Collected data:
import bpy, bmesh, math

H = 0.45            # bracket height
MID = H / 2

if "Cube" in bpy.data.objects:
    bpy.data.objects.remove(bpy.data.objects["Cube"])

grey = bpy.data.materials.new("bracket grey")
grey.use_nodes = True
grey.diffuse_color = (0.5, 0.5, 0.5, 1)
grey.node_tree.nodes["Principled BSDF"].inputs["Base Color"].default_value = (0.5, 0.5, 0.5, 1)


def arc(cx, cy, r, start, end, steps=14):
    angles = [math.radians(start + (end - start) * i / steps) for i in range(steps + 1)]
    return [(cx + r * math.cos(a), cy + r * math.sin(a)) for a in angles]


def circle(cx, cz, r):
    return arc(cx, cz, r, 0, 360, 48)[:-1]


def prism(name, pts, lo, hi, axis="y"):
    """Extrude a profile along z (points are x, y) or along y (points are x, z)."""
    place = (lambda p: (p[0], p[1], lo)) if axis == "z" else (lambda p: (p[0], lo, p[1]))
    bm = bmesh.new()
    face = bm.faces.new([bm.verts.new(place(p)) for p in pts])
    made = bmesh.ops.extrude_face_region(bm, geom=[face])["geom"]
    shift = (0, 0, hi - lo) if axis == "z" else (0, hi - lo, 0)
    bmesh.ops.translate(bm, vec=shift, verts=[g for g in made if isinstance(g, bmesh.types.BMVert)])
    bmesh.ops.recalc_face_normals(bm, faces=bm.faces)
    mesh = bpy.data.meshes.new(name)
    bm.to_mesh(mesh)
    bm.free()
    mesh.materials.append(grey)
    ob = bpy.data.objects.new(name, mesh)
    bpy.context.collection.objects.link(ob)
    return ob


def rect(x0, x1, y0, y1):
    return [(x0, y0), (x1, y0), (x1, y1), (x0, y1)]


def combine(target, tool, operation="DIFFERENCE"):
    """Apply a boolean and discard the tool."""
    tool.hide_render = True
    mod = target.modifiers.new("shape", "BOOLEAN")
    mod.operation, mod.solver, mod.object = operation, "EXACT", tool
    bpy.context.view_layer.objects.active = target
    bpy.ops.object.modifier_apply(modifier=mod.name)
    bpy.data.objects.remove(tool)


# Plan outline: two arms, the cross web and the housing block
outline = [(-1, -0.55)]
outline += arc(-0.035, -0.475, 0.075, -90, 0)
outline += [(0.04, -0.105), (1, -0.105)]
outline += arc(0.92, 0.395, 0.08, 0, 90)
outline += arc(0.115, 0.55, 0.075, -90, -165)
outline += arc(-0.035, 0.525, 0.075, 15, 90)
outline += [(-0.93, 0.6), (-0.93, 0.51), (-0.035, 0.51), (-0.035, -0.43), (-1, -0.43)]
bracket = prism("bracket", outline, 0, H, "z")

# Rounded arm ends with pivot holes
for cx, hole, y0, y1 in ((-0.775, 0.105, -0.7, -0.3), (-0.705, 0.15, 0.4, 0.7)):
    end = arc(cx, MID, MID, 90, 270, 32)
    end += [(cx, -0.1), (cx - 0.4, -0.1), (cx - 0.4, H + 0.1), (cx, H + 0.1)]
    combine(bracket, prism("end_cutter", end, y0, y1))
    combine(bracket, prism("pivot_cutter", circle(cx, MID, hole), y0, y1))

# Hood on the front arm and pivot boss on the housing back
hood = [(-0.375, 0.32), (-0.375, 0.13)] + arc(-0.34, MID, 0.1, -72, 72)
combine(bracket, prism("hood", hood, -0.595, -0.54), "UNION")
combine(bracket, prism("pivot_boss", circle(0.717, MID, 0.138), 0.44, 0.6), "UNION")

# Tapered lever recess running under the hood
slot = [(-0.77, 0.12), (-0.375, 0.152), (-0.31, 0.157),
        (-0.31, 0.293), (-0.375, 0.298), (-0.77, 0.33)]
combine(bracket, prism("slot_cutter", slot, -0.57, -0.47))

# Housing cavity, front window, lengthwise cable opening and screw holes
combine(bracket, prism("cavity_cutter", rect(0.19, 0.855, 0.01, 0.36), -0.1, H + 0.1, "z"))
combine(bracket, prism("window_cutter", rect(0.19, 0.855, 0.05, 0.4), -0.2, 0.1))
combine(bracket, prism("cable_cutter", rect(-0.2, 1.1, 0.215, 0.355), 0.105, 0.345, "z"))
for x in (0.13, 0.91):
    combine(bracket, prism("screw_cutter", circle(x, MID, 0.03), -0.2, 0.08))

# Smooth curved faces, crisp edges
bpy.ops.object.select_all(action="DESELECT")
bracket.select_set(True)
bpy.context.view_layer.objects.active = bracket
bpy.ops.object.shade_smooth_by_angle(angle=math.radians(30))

**GOAL OF THE EXERCISE**: Read the entries and pick out all lines that include the word "rect".

**RESULT OF THIS EXERCISE**:
def rect(x0, x1, y0, y1):
combine(bracket, prism("cavity_cutter", rect(0.19, 0.855, 0.01, 0.36), -0.1, H + 0.1, "z"))
combine(bracket, prism("window_cutter", rect(0.19, 0.855, 0.05, 0.4), -0.2, 0.1))
combine(bracket, prism("cable_cutter", rect(-0.2, 1.1, 0.215, 0.355), 0.105, 0.345, "z"))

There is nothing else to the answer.